As Dallas Police Struggle To Find Answers In The Wake Of Ongoing Violence, The Black Trans Community Rallies Together And Pools Its Resources.
More than 60 community members packed into a donated Downtown Dallas workspace on Thursday evening as the Black Women’s Defense League hosted an event it had called an “Emergency Community Meeting to Keep Black Trans Women Safe.” The meeting was scheduled after a string of violence against trans women of color in Dallas, including the recent deaths of Chynal Lindsey and Muhlaysia Booker.
“I don’t know about you, but I am scared as hell,” meeting co-organizer Carmarian Anderson — a trans woman herself — told the room. “I wanted to go get bread [from the grocery store] last night… but I couldn’t get bread — because I was scared.”
For trans people in Dallas, this kind of fear didn’t begin with the death of Muhlaysia Booker. It’s a concern some of them carry every day, an inherent part of their entire existence.
Explained attendee at the meeting when the floor was opened to discussion: “I don’t mean to make light of people losing their lives, but this is just kind of the way it is all the time. So, for this sudden attention, OK that might be a positive thing — [but] it kind of pisses me off,”

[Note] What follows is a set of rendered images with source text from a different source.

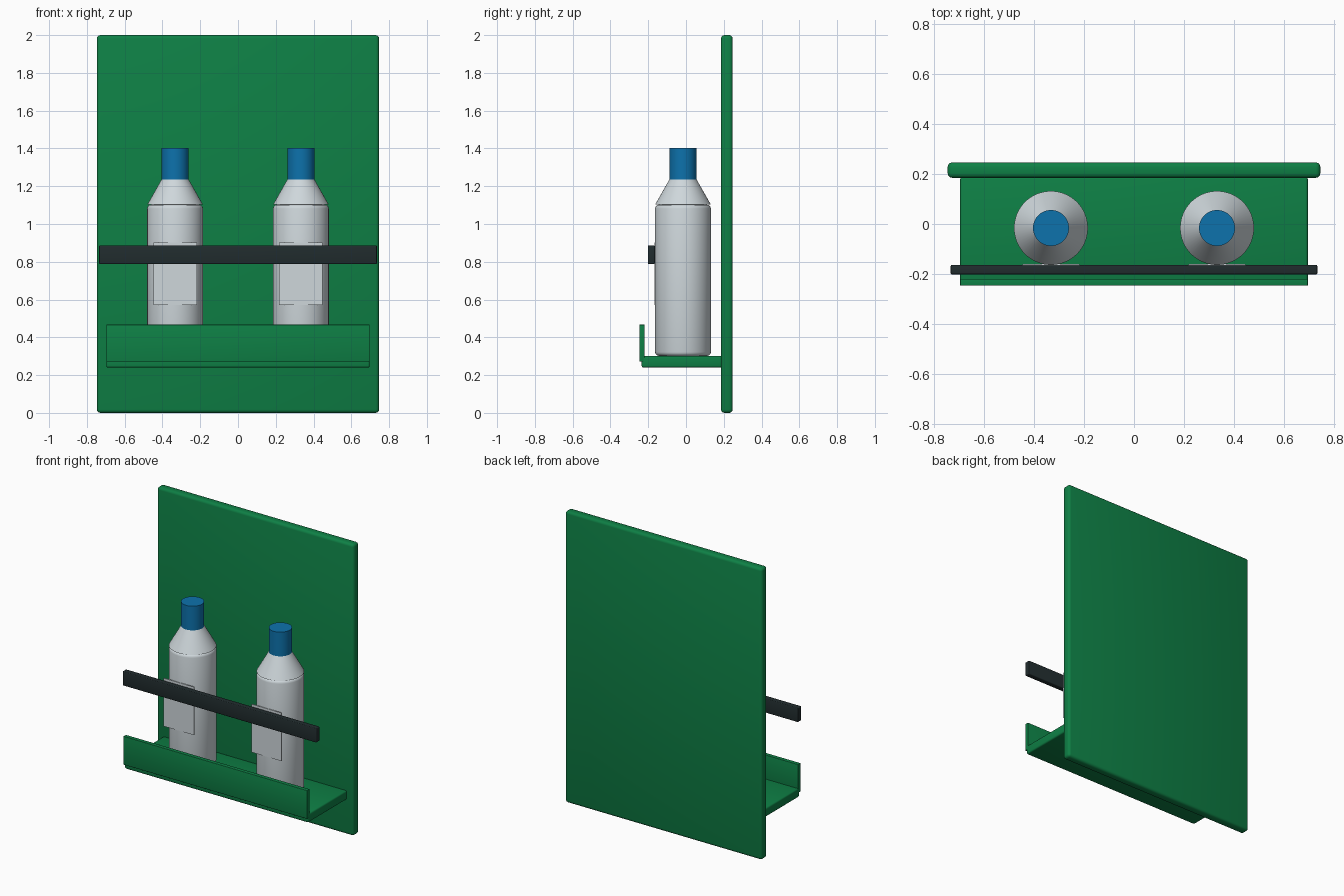
import bpy, math

if "Cube" in bpy.data.objects:
    bpy.data.objects.remove(bpy.data.objects["Cube"])


def material(name, rgb):
    m = bpy.data.materials.new(name)
    m.diffuse_color = (*rgb, 1)
    m.use_nodes = True
    m.node_tree.nodes["Principled BSDF"].inputs["Base Color"].default_value = m.diffuse_color
    return m


GREEN = material("green_paint", (0.0044, 0.216, 0.06))
WHITE = material("bottle_white", (0.62, 0.68, 0.71))
LABEL = material("label_white", (0.62, 0.68, 0.71))
BLUE = material("cap_blue", (0.004, 0.168, 0.413))
BLACK = material("strap_black", (0.015, 0.025, 0.027))


def finish(o, name, mat, bevel=0, segments=3):
    o.name = name
    o.data.materials.append(mat)
    if bevel:
        b = o.modifiers.new("rounded_edges", 'BEVEL')
        b.width, b.segments = bevel, segments
        b.limit_method = 'ANGLE'
        b.angle_limit = math.radians(40)
        bpy.ops.object.modifier_apply(modifier=b.name)
    bpy.ops.object.shade_smooth_by_angle(angle=math.radians(35))
    return o


def box(name, mat, x, y, z, bevel=0):
    """Box from (low, high) ranges on each axis."""
    ranges = (x, y, z)
    bpy.ops.mesh.primitive_cube_add(size=1, location=[(a + b) / 2 for a, b in ranges])
    o = bpy.context.object
    o.scale = [b - a for a, b in ranges]
    bpy.ops.object.transform_apply(location=False, rotation=False, scale=True)
    return finish(o, name, mat, bevel)


def frustum(name, mat, x, y, z, r1, r2, bevel=0):
    """Round part between two heights."""
    bpy.ops.mesh.primitive_cone_add(vertices=64, radius1=r1, radius2=r2,
                                    depth=z[1] - z[0], location=(x, y, sum(z) / 2))
    return finish(bpy.context.object, name, mat, bevel)


# Holder: back panel, shelf, front lip and retaining bar
box("back_panel", GREEN, (-0.747, 0.747), (0.185, 0.247), (0, 2), 0.018)
box("shelf", GREEN, (-0.697, 0.697), (-0.235, 0.19), (0.24, 0.302), 0.01)
box("shelf_lip", GREEN, (-0.697, 0.697), (-0.247, -0.22), (0.272, 0.467), 0.002)
box("retaining_bar", BLACK, (-0.735, 0.735), (-0.202, -0.164), (0.788, 0.886), 0.005)

# Two bottles, each with body, shoulder, cap and flat label
Y = -0.016
for side, x in (("left", -0.333), ("right", 0.333)):
    frustum(side + "_bottle_body", WHITE, x, Y, (0.302, 1.102), 0.148, 0.148, 0.02)
    frustum(side + "_bottle_shoulder", WHITE, x, Y, (1.102, 1.236), 0.148, 0.072)
    frustum(side + "_bottle_cap", BLUE, x, Y, (1.236, 1.402), 0.072, 0.072)
    box(side + "_bottle_label", LABEL, (x - 0.115, x + 0.115),
        (-0.167, -0.161), (0.572, 0.902))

In fact, violence against trans people saw a huge rise across the country in 2018. In many cases, that violence appears targeted: The Human Rights Campaign found that last year, trans women of color overwhelmingly accounted for at least 82 percent of deaths among trans people in the U.S., with 64 percent of those victims being under the age of 35, and more than half of them being citizens of the American South. The HRC notes that it uses the term “at least” in its studies because of the very real possibility that its data is incomplete — due either to unreported deaths or to police departments (the Dallas Police Department included) and media outlets using these victims’ dead names in their reports.

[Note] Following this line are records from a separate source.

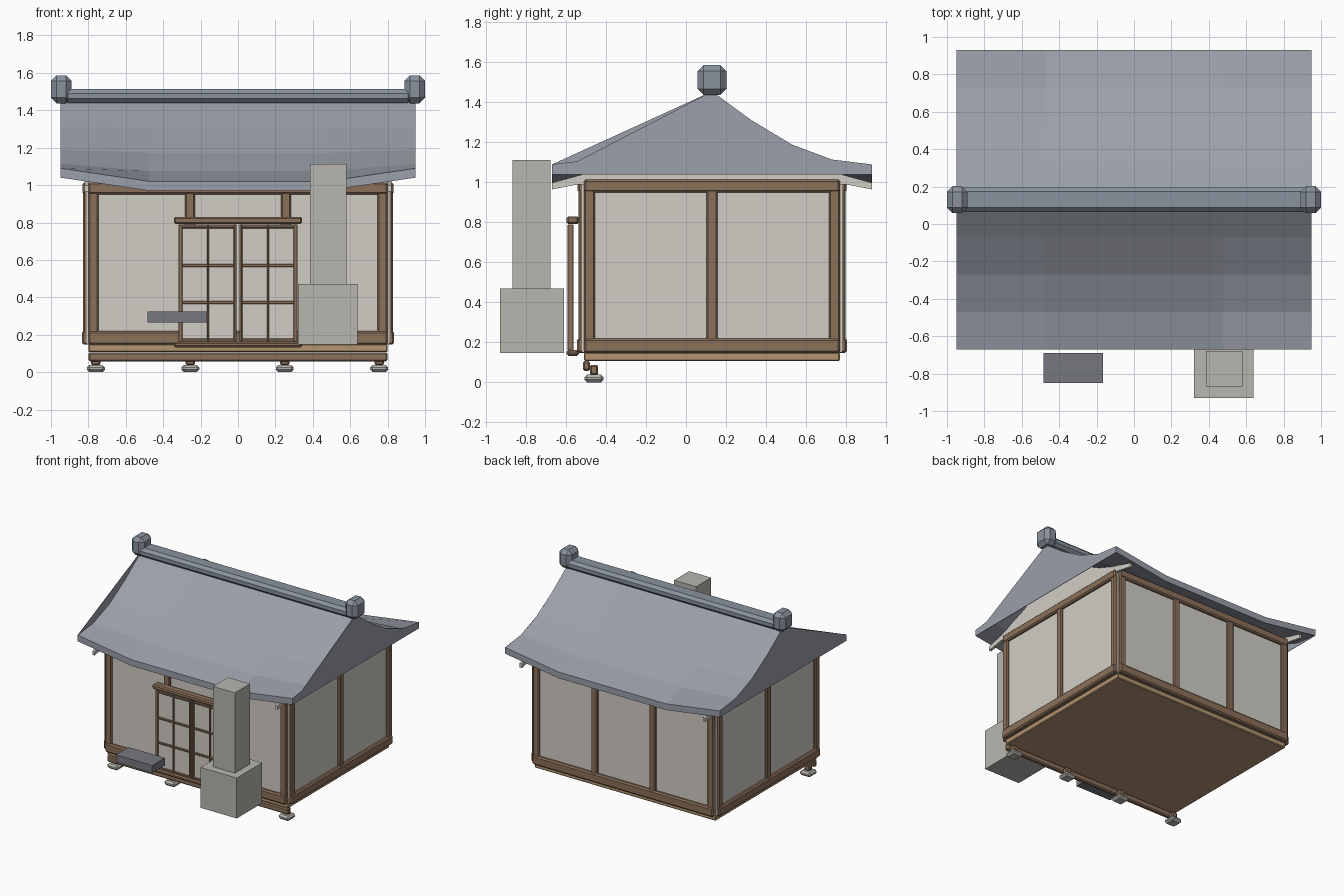
import bpy, bmesh

cube = bpy.data.objects.get("Cube")
if cube:
    bpy.data.objects.remove(cube, do_unlink=True)


def material(name, r, g, b):
    m = bpy.data.materials.new(name)
    color = tuple((c / 255) ** 2.2 for c in (r, g, b)) + (1,)
    m.diffuse_color = color
    m.use_nodes = True
    m.node_tree.nodes["Principled BSDF"].inputs["Base Color"].default_value = color
    return m


WOOD = material("brown wood", 138, 111, 90)
TAN = material("tan floor wood", 178, 148, 113)
PLASTER = material("cream plaster", 208, 204, 196)
TILE = material("slate roof", 153, 158, 168)
RIDGE = material("dark slate ridge", 136, 145, 156)
STONE = material("pale stone", 182, 181, 174)
STEP = material("dark stone", 118, 120, 126)


def finish(name, bm, mat):
    bmesh.ops.recalc_face_normals(bm, faces=bm.faces)
    mesh = bpy.data.meshes.new(name)
    bm.to_mesh(mesh)
    bm.free()
    mesh.materials.append(mat)
    ob = bpy.data.objects.new(name, mesh)
    bpy.context.collection.objects.link(ob)
    return ob


def box(name, x, y, z, mat, bevel=0.0):
    """Box from (min, max) ranges, with optional chamfered edges."""
    bm = bmesh.new()
    bmesh.ops.create_cube(bm, size=1)
    for v in bm.verts:
        v.co = [sum(r) / 2 + c * (r[1] - r[0]) for c, r in zip(v.co, (x, y, z))]
    if bevel:
        bmesh.ops.bevel(bm, geom=bm.edges[:], offset=bevel, segments=1,
                        affect='EDGES', profile=0.5)
    return finish(name, bm, mat)


def prism(name, outline, x0, x1, mat):
    """Polygon in the YZ plane extruded along X."""
    bm = bmesh.new()
    face = bm.faces.new([bm.verts.new((x0, y, z)) for y, z in outline])
    out = bmesh.ops.extrude_face_region(bm, geom=[face])
    for v in out["geom"]:
        if isinstance(v, bmesh.types.BMVert):
            v.co.x = x1
    return finish(name, bm, mat)


# Wall extents: centre planes of the four walls
WX, FRONT, BACK = 0.80, -0.51, 0.77
BOTTOM, TOP, POST = 0.15, 1.015, 0.055


def wall(name, along_x, plane, lo, hi, mids):
    """Timber frame wall with a plaster panel."""
    def part(label, a, half, z, mat, bevel):
        across = (plane - half, plane + half)
        x, y = (a, across) if along_x else (across, a)
        box(name + label, x, y, z, mat, bevel)
    part("_plaster", (lo, hi), 0.01, (BOTTOM, TOP), PLASTER, 0)
    part("_bottom_beam", (lo, hi), 0.035, (BOTTOM - 0.003, 0.22), WOOD, 0.01)
    part("_top_beam", (lo, hi), 0.032, (0.95, TOP), WOOD, 0.01)
    for c in [lo + POST / 2, hi - POST / 2] + mids:
        part("_post", (c - POST / 2, c + POST / 2), 0.028, (BOTTOM + 0.01, TOP - 0.005), WOOD, 0.008)


wall("front_wall", True, FRONT, -WX, WX, [-0.257, 0.257])
wall("back_wall", True, BACK, -WX, WX, [-0.257, 0.257])
wall("right_wall", False, -WX, FRONT, BACK, [0.13])
wall("left_wall", False, WX, FRONT, BACK, [0.13])

# Floor, front support beam and foundation stones
box("floor", (-WX, WX), (FRONT, BACK), (0.107, 0.15), TAN, 0.006)
box("front_floor_beam", (-WX, WX), (-0.515, -0.48), (0.058, 0.106), WOOD, 0.008)
for i in range(4):
    x = -0.76 + i * 0.505
    box("foundation_stone", (x - 0.048, x + 0.048), (-0.507, -0.413), (0, 0.038), STONE, 0.013)
    box("floor_stub", (x - 0.025, x + 0.025), (-0.48, -0.44), (0.036, 0.088), WOOD, 0.008)

# Sliding lattice doors
for name, z in (("door_sill", (0.133, 0.162)), ("door_lintel", (0.792, 0.83))):
    box(name, (-0.343, 0.343), (-0.597, -0.535), z, WOOD, 0.009)
DOOR_Y = (-0.592, -0.563)
for side in (-1, 1):
    inner, outer = 0.008 * side, 0.318 * side
    span = sorted((inner, outer))
    box("door_paper", span, (-0.58, -0.574), (0.16, 0.79), PLASTER)
    for c, w in ((0.015, 0.008), (0.161, 0.006), (0.308, 0.011)):
        box("door_stile", (c * side - w, c * side + w), DOOR_Y, (0.16, 0.79), WOOD, 0.003)
    for z in (0.171, 0.372, 0.57, 0.777):
        box("door_rail", span, (-0.589, -0.566), (z - 0.008, z + 0.008), WOOD, 0.003)

# Chimney and step
box("chimney_base", (0.32, 0.64), (-0.93, -0.61), (0.147, 0.47), STONE)
box("chimney_shaft", (0.385, 0.58), (-0.868, -0.678), (0.47, 1.112), STONE)
box("door_step", (-0.485, -0.165), (-0.85, -0.69), (0.265, 0.325), STEP)

# Curved roof: sagging slopes, eaves lifted toward the gable ends
RY, RX, THICK = 0.13, 0.95, 0.05
SLOPE = [1.455, 1.305, 1.172, 1.075, 1.02]


def roof_row(x):
    lift = 0.07 * max(0, abs(x) - RX / 2) / (RX / 2)
    return [(RY + k * 0.2, SLOPE[abs(k)] + lift * (k / 4) ** 2) for k in range(-4, 5)]


bm = bmesh.new()
loops = []
for i in range(-2, 3):
    x = i * RX / 2
    row = roof_row(x)
    ring = row + [(y, z - THICK) for y, z in reversed(row)]
    loops.append([bm.verts.new((x, y, z)) for y, z in ring])
for a, b in zip(loops, loops[1:]):
    for j in range(len(a)):
        k = (j + 1) % len(a)
        bm.faces.new((a[j], a[k], b[k], b[j]))
finish("roof", bm, TILE)

# Gable ends: closed sheets with a straight front edge
for side in (-1, 1):
    row = roof_row(RX)
    eave = [(y, z - THICK) for y, z in (row[-1], row[0])]
    outline = row[4:] + eave + ([row[0]] if side < 0 else [])
    prism("gable_end", outline, RX * side, (RX - 0.004) * side, TILE)
    # Rim strip along the front end of the roof slab
    rim = row[:5] + [(y, z - THICK) for y, z in reversed(row[:5])]
    prism("gable_rim", rim, RX * side, (RX - 0.004) * side, TILE)
    # Plaster infill under the roof
    low = [(RY + k * 0.2, SLOPE[abs(k)] - 0.022) for k in range(-4, 5)]
    low += [(0.93, 0.965), (0.80, 0.99), (-0.54, 0.99), (-0.67, 0.965)]
    prism("gable_plaster", low, 0.80 * side, 0.82 * side, PLASTER)

# Ridge beam with end ornaments
box("ridge_beam", (-0.93, 0.93), (0.065, 0.195), (1.44, 1.513), RIDGE, 0.022)
for side in (-1, 1):
    box("ridge_ornament", sorted((0.89 * side, side)), (0.058, 0.202), (1.437, 1.587), RIDGE, 0.03)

To that end, Black Women’s Defense League founder Niecee X, who organized the Thursday evening event and identifies as non-binary, stressed the importance of education that LGBTQ allies can promote in order to help.

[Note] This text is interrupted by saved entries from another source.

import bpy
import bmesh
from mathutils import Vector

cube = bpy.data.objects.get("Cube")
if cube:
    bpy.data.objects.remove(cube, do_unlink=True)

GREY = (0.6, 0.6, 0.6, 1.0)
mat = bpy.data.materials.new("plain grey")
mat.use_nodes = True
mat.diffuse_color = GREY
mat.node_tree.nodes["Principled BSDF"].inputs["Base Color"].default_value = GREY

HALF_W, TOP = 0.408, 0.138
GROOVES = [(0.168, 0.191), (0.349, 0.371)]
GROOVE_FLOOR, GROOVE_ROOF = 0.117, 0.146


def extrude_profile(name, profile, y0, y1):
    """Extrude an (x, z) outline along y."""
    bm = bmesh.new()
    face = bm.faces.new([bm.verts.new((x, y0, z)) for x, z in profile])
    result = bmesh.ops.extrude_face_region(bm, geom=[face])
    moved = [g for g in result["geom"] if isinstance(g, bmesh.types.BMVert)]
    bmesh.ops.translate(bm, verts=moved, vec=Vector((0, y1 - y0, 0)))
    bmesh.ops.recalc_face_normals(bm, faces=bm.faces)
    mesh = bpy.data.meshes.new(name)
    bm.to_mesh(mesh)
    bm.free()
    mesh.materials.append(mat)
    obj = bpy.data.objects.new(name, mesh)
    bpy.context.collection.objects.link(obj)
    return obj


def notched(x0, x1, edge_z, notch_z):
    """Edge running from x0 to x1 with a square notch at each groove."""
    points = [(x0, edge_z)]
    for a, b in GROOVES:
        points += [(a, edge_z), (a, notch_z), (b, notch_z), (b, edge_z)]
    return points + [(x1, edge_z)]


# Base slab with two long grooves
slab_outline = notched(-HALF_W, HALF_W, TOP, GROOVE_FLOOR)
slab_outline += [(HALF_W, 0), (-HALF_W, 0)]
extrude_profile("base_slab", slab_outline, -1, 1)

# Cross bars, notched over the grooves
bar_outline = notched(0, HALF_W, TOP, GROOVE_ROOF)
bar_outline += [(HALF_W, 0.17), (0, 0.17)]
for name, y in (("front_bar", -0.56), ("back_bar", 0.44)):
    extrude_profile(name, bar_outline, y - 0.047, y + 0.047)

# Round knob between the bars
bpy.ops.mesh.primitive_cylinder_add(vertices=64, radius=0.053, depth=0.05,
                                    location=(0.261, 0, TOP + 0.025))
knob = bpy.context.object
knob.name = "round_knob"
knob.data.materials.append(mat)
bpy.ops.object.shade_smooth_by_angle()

“Ignorance cannot be excused when people’s lives are at stake,” X said after the meeting concluded. “Education [of others] is something that people need to take upon themselves to start to amass and look at their friend circles, so that we’re not only coming to the rescue when someone dies, but that we’re looking at ways we can be of service and assistance.”
Anderson, who is the founder of the Dallas-based advocacy organization Black Transwomen Inc., says a lack of resources contributes to a laundry list of barriers for black trans folks, which makes them even more susceptible to being at risk. Because of this, Anderson and the likeminded Black Transmen founder Carter Brown have teamed up to create a joint entity called Black Trans Advocacy Coalition that aims to provide a hub for ideas and solutions to help the black trans community in Dallas.
Thursday’s meeting was, in part, a means of collecting such information. Community members in attendance came to the gathering ready to provide contact details for self-defense classes, temporary housing, employment opportunities and other resources that trans people in Dallas can access — including a number that many in attendance were unaware of previously.
“They were helpful in the sense of getting us connected with people in the community that we didn’t know existed,” said 22-year-old DeAmber, a non-binary attendee of the meeting who asked that we not use their last name.
Another attendee we spoke with expressed disappointment in the fact that it took death to bring an event like Thursday’s together, but was glad that her voice was finally being heard.
“I feel more powerful than ever at this time,” said Jazmine, a trans woman who counted Booker as a close friend and who also asked that we not use her last name.
With a similar sense of self-worth being championed at on Sunday, June 9, as the Dallas chapter of the LGBTQ collective QueerBomb hosts a #BlackTransLivesMatter march at the Resource Center in Oak Lawn, Jazmine is hopeful that, through hard work, those at Thursday’s meeting can start building a better future for trans people in Dallas.
“After the death of Muhlaysia, I feel like she wants me to do this,” Jazmine said. “I just have to do it.”